Determine how many lines in the material below contain the word "sloping", and give that number without comment.
===== DATA SHOWN =====
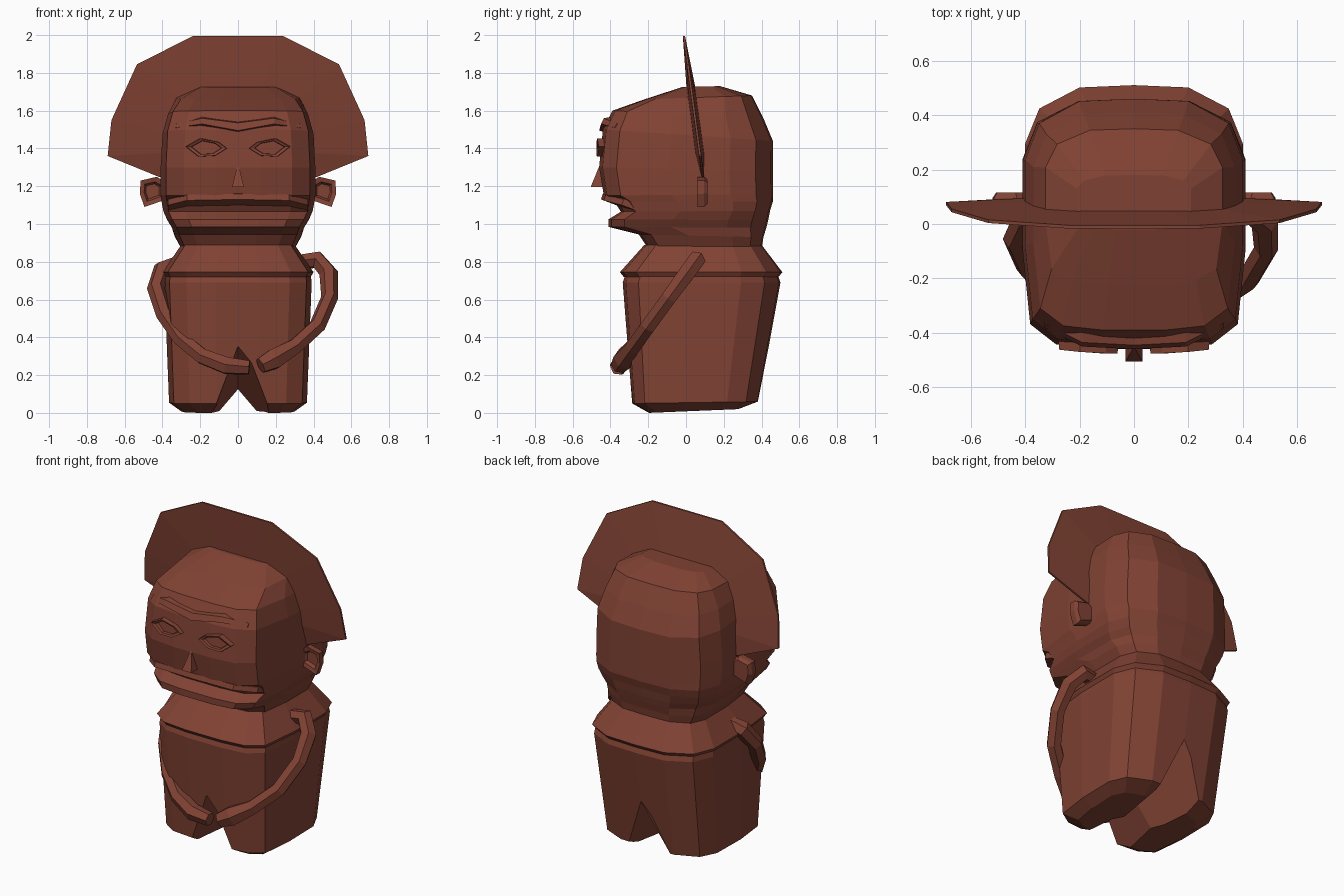
import bpy, bmesh, math
from mathutils import Vector

cube = bpy.data.objects.get("Cube")
if cube:
    bpy.data.objects.remove(cube, do_unlink=True)

clay = bpy.data.materials.new("terracotta clay")
clay.use_nodes = True
COLOR = (0.22, 0.055, 0.034, 1)
clay.diffuse_color = COLOR
clay.node_tree.nodes["Principled BSDF"].inputs["Base Color"].default_value = COLOR


def finish(name, bm):
    bmesh.ops.recalc_face_normals(bm, faces=bm.faces)
    mesh = bpy.data.meshes.new(name)
    bm.to_mesh(mesh)
    bm.free()
    mesh.materials.append(clay)
    obj = bpy.data.objects.new(name, mesh)
    bpy.context.collection.objects.link(obj)
    return obj


def loft(name, rings, closed=False):
    """Skin a list of equal-length point rings, capping or joining the ends."""
    bm = bmesh.new()
    loops = [[bm.verts.new(p) for p in ring] for ring in rings]
    pairs = list(zip(loops, loops[1:]))
    if closed:
        pairs.append((loops[-1], loops[0]))
    else:
        bm.faces.new(loops[0])
        bm.faces.new(loops[-1])
    n = len(loops[0])
    for a, b in pairs:
        for i in range(n):
            j = (i + 1) % n
            bm.faces.new((a[i], a[j], b[j], b[i]))
    return finish(name, bm)


# Plan section shared by head and body: half outline from front to back
HALF = [(0.3, -1), (0.7, -0.96), (0.93, -0.8), (1, -0.2), (1, 0.5), (0.87, 0.8), (0.5, 0.98)]
PLAN = HALF + [(0, 1)] + [(-x, t) for x, t in reversed(HALF)]


def plan_ring(z_front, z_back, front, back, half_width):
    ring = []
    for x, t in PLAN:
        f = (t + 1) / 2
        ring.append((x * half_width, front + f * (back - front), z_front + f * (z_back - z_front)))
    return ring


def stack(name, rows):
    return loft(name, [plan_ring(*row) for row in rows])


# Body, with a tent-shaped notch splitting the legs
body = stack("body", [
    (0, 0.02, -0.2, 0.28, 0.3),
    (0.05, 0.06, -0.285, 0.385, 0.365),
    (0.69, 0.69, -0.335, 0.5, 0.39),
    (0.735, 0.735, -0.32, 0.485, 0.385),
])
notch = loft("leg_notch_cutter", [
    [(-w, y, -0.05), (0, y, top), (w, y, -0.05)]
    for y, top, w in [(-0.6, 0.55, 0.24), (0.03, 0.125, 0.15), (0.7, 0.52, 0.26)]
])
cut = body.modifiers.new("leg notch", 'BOOLEAN')
cut.operation = 'DIFFERENCE'
cut.solver = 'EXACT'
cut.object = notch
bpy.context.view_layer.objects.active = body
bpy.ops.object.modifier_apply(modifier=cut.name)
bpy.data.objects.remove(notch, do_unlink=True)

stack("shoulder_collar", [
    (0.72, 0.72, -0.33, 0.49, 0.385),
    (0.745, 0.745, -0.35, 0.51, 0.4),
    (0.89, 0.89, -0.22, 0.4, 0.3),
])

# Head, with jutting jaw, sunken mouth line and sloping crown
stack("head", [
    (0.87, 0.87, -0.2, 0.4, 0.3),
    (0.945, 0.93, -0.25, 0.41, 0.335),
    (0.985, 0.98, -0.41, 0.425, 0.35),
    (1.025, 1.02, -0.41, 0.435, 0.375),
    (1.065, 1.07, -0.345, 0.445, 0.395),
    (1.12, 1.12, -0.38, 0.46, 0.405),
    (1.15, 1.16, -0.435, 0.46, 0.41),
    (1.3, 1.28, -0.46, 0.46, 0.41),
    (1.5, 1.44, -0.44, 0.46, 0.4),
    (1.6, 1.56, -0.39, 0.41, 0.37),
    (1.66, 1.68, -0.22, 0.35, 0.325),
    (1.725, 1.73, -0.02, 0.18, 0.21),
])

# Fan headdress: thin tilted rim, thicker towards the middle
arc = [(0.42, 1.25), (0.69, 1.36), (0.67, 1.55), (0.535, 1.845), (0.24, 1.995)]
arc = arc + [(-x, z) for x, z in reversed(arc)]


def fan_ring(scale, thickness, side):
    ring = []
    for x, z in arc:
        zz = 1.4 + (z - 1.4) * scale
        ring.append((x * scale, 0.075 - 0.135 * (zz - 1.36) + side * thickness, zz))
    return ring


loft("headdress_fan", [fan_ring(0.5, 0.025, -1), fan_ring(1, 0.006, -1),
                       fan_ring(1, 0.006, 1), fan_ring(0.5, 0.025, 1)])

# Ears: six-sided plates with a hollow front
EAR = [(0.38, 1.13), (0.38, 1.22), (0.43, 1.25), (0.515, 1.23), (0.52, 1.16), (0.495, 1.09)]


def ear_ring(side, scale, y):
    return [(side * (0.455 + (x - 0.455) * scale), y, 1.175 + (z - 1.175) * scale) for x, z in EAR]


for side, label in ((1, "left"), (-1, "right")):
    loft(label + "_ear", [ear_ring(side, 0.8, 0.115), ear_ring(side, 1, 0.095),
                          ear_ring(side, 1, 0.06), ear_ring(side, 0.65, 0.065),
                          ear_ring(side, 0.5, 0.085)])


# Arms lie in one plane sloping forward from shoulder to hand
def arm(name, path):
    pts = [Vector((x, 0.07 - (0.83 - z) * 0.73, z)) for x, z, r in path]
    normal = Vector((0, 0.81, -0.59))
    rings = []
    for i, p in enumerate(pts):
        along = (pts[min(i + 1, len(pts) - 1)] - pts[max(i - 1, 0)]).normalized()
        across = along.cross(normal).normalized()
        r = path[i][2]
        rings.append([p + r * (math.cos(a) * across + math.sin(a) * normal)
                      for a in [math.tau * k / 6 for k in range(6)]])
    loft(name, rings)


arm("left_arm", [(0.32, 0.8, 0.04), (0.42, 0.81, 0.05), (0.48, 0.74, 0.05), (0.485, 0.61, 0.045),
                 (0.42, 0.46, 0.045), (0.3, 0.35, 0.045), (0.19, 0.285, 0.06), (0.12, 0.25, 0.045)])
arm("right_arm", [(-0.33, 0.79, 0.04), (-0.4, 0.76, 0.05), (-0.435, 0.66, 0.047), (-0.39, 0.52, 0.045),
                  (-0.3, 0.39, 0.045), (-0.19, 0.3, 0.045), (-0.06, 0.25, 0.05), (0.06, 0.24, 0.04)])

# Almond eye rims and sloping brows, mirrored
EYE = [(0.055, 1.4), (0.1, 1.435), (0.2, 1.455), (0.28, 1.41), (0.21, 1.355), (0.12, 1.36)]


def eye_ring(side, scale, y):
    return [(side * (0.165 + (x - 0.165) * scale), y + 0.1 * max(0, x - 0.15),
             1.405 + (z - 1.405) * scale) for x, z in EYE]


def brow_ring(x, y, z, h):
    return [(x, y, z), (x, y + 0.015, z + h), (x, y + 0.07, z + h * 1.3), (x, y + 0.06, z - 0.02)]


for side, label in ((1, "left"), (-1, "right")):
    loft(label + "_eye_rim", [eye_ring(side, 1, -0.42), eye_ring(side, 0.95, -0.475),
                              eye_ring(side, 0.72, -0.47), eye_ring(side, 0.65, -0.42)], closed=True)
    loft(label + "_brow", [brow_ring(0, -0.46, 1.495, 0.04),
                           brow_ring(side * 0.19, -0.45, 1.53, 0.03),
                           brow_ring(side * 0.33, -0.38, 1.51, 0.02)])

# Wedge nose
loft("nose", [
    [(-0.032, -0.505, 1.195), (0.032, -0.505, 1.195), (0.032, -0.42, 1.195), (-0.032, -0.42, 1.195)],
    [(-0.005, -0.46, 1.305), (0.005, -0.46, 1.305), (0.005, -0.42, 1.305), (-0.005, -0.42, 1.305)],
])


# Upper lip: a ridge drooping at the corners
def lip_ring(x, y, z):
    return [(x, y, z), (x, y + 0.01, z + 0.03), (x, y + 0.08, z + 0.05), (x, y + 0.08, z - 0.03)]


loft("upper_lip", [lip_ring(x, y, z) for x, y, z in
                   [(-0.37, -0.34, 1.1), (-0.27, -0.435, 1.125), (0, -0.45, 1.13),
                    (0.27, -0.435, 1.125), (0.37, -0.34, 1.1)]])
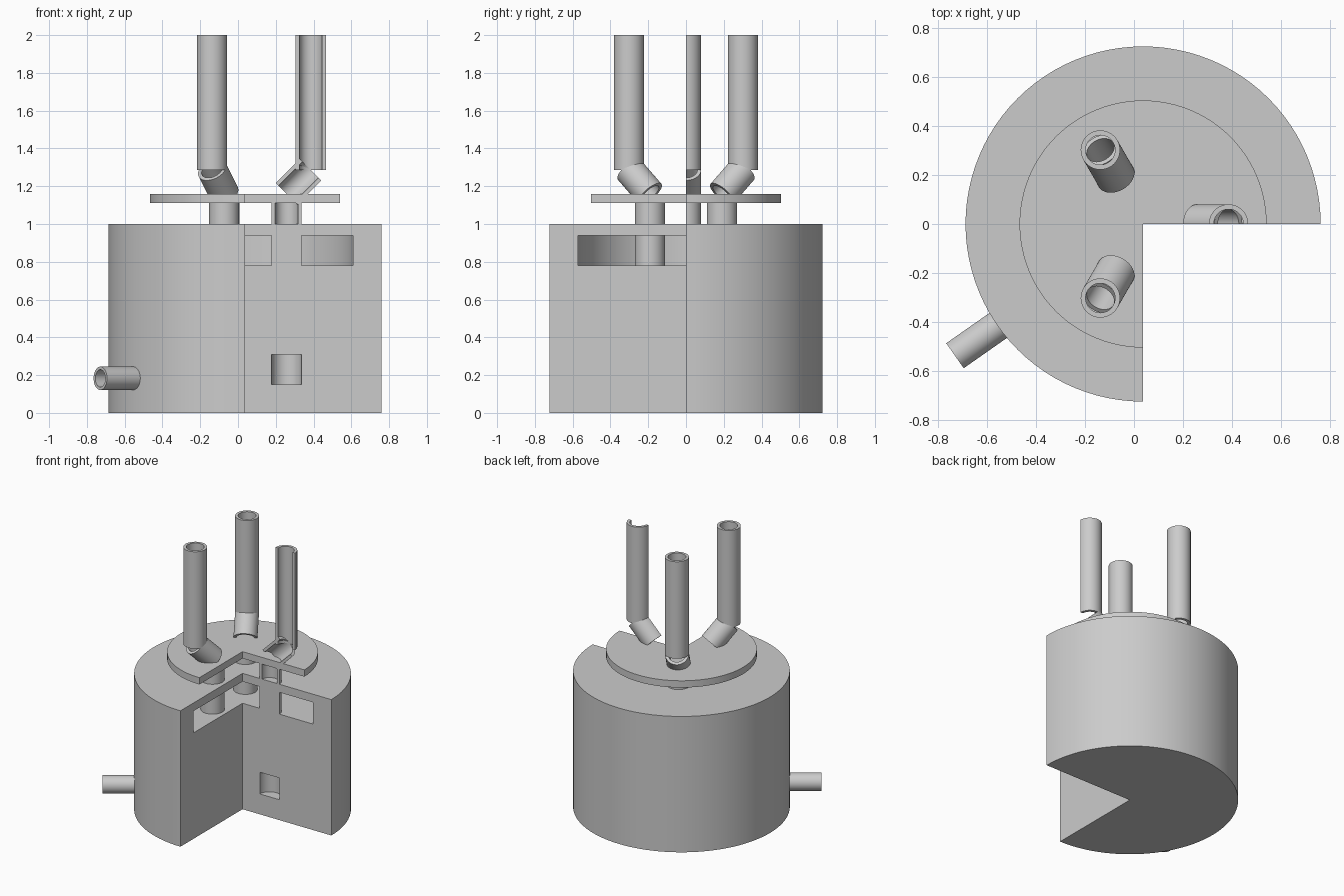
import bpy, bmesh
from math import radians, cos, sin
from mathutils import Matrix

cube = bpy.data.objects.get("Cube")
if cube:
    bpy.data.objects.remove(cube, do_unlink=True)

grey = bpy.data.materials.new("plain grey")
grey.use_nodes = True
grey.diffuse_color = (0.6, 0.6, 0.6, 1)
grey.node_tree.nodes["Principled BSDF"].inputs["Base Color"].default_value = (0.6, 0.6, 0.6, 1)

CENTRE = Matrix.Translation((0.037, 0, 0))   # axis of the vessel
parts = []


def sweep(name, profile, degrees=360, matrix=CENTRE, steps=48):
    """Turn a closed (radius, height) profile about z, capping open ends."""
    bm = bmesh.new()
    full = degrees == 360
    count = steps if full else steps + 1
    rings = []
    for i in range(count):
        a = radians(degrees * i / steps)
        rings.append([bm.verts.new((r * cos(a), r * sin(a), z)) for r, z in profile])
    n = len(profile)
    for i in range(steps):
        a, b = rings[i], rings[(i + 1) % count]
        for j in range(n):
            k = (j + 1) % n
            bm.faces.new((a[j], b[j], b[k], a[k]))
    if not full:
        bm.faces.new(rings[0])
        bm.faces.new(rings[-1][::-1])
    bmesh.ops.remove_doubles(bm, verts=bm.verts, dist=1e-5)
    bmesh.ops.recalc_face_normals(bm, faces=bm.faces)
    bm.transform(matrix)
    mesh = bpy.data.meshes.new(name)
    bm.to_mesh(mesh)
    bm.free()
    mesh.materials.append(grey)
    obj = bpy.data.objects.new(name, mesh)
    bpy.context.collection.objects.link(obj)
    parts.append(obj)
    return obj


def tube(outer, inner, low, high):
    return [(inner, low), (outer, low), (outer, high), (inner, high)]


# Three-quarter vessel with a flat disc cavity near the top
body = sweep("vessel_body", [(0, 0), (0.723, 0), (0.723, 1), (0, 1), (0, 0.94),
                             (0.573, 0.94), (0.573, 0.78), (0, 0.78)], 270, steps=72)

# Round pocket low in the cut face
cutter = sweep("pocket_cutter", tube(0.08, 0, 0.15, 0.31), 360,
               CENTRE @ Matrix.Translation((0.22, 0, 0)) @ Matrix.Rotation(radians(3.75), 4, 'Z'))
parts.remove(cutter)
cutter.hide_render = True
mod = body.modifiers.new("pocket", 'BOOLEAN')
mod.operation = 'DIFFERENCE'
mod.solver = 'EXACT'
mod.object = cutter
bpy.context.view_layer.objects.active = body
bpy.ops.object.modifier_apply(modifier=mod.name)
bpy.data.objects.remove(cutter, do_unlink=True)

# Lid plate floating above the vessel
sweep("lid_plate", tube(0.503, 0, 1.11, 1.16), 270, steps=72)

# Three pipe runs; the one on the cut plane is halved
for side, angle, turn in (("left", 0, 180), ("back", 120, 360), ("front", 240, 360)):
    spoke = CENTRE @ Matrix.Rotation(radians(angle), 4, 'Z')
    post = spoke @ Matrix.Translation((0.22, 0, 0))
    sweep(side + "_cavity_post", tube(0.08, 0, 0.78, 0.94), turn, post)
    sweep(side + "_neck", tube(0.08, 0.06, 1.0, 1.11), turn, post)
    tilt = post @ Matrix.Translation((0, 0, 1.16)) @ Matrix.Rotation(radians(45), 4, 'Y')
    sweep(side + "_elbow", tube(0.08, 0.06, 0, 0.18), turn, tilt)
    sweep(side + "_upper_pipe", tube(0.08, 0.06, 1.287, 2.0), turn,
          spoke @ Matrix.Translation((0.348, 0, 0)))

# Side outlet, pointing outwards from the wall
outlet = (Matrix.Translation((0, 0, 0.183)) @ CENTRE
          @ Matrix.Rotation(radians(215), 4, 'Z') @ Matrix.Rotation(radians(90), 4, 'Y'))
sweep("side_outlet", tube(0.062, 0.046, 0.7, 0.935), 360, outlet)

# Smooth round walls, crisp rims
bpy.ops.object.select_all(action='DESELECT')
for obj in parts:
    obj.select_set(True)
bpy.context.view_layer.objects.active = body
bpy.ops.object.shade_smooth_by_angle(angle=radians(30))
=====
SOLUTION FOR THIS TASK – 3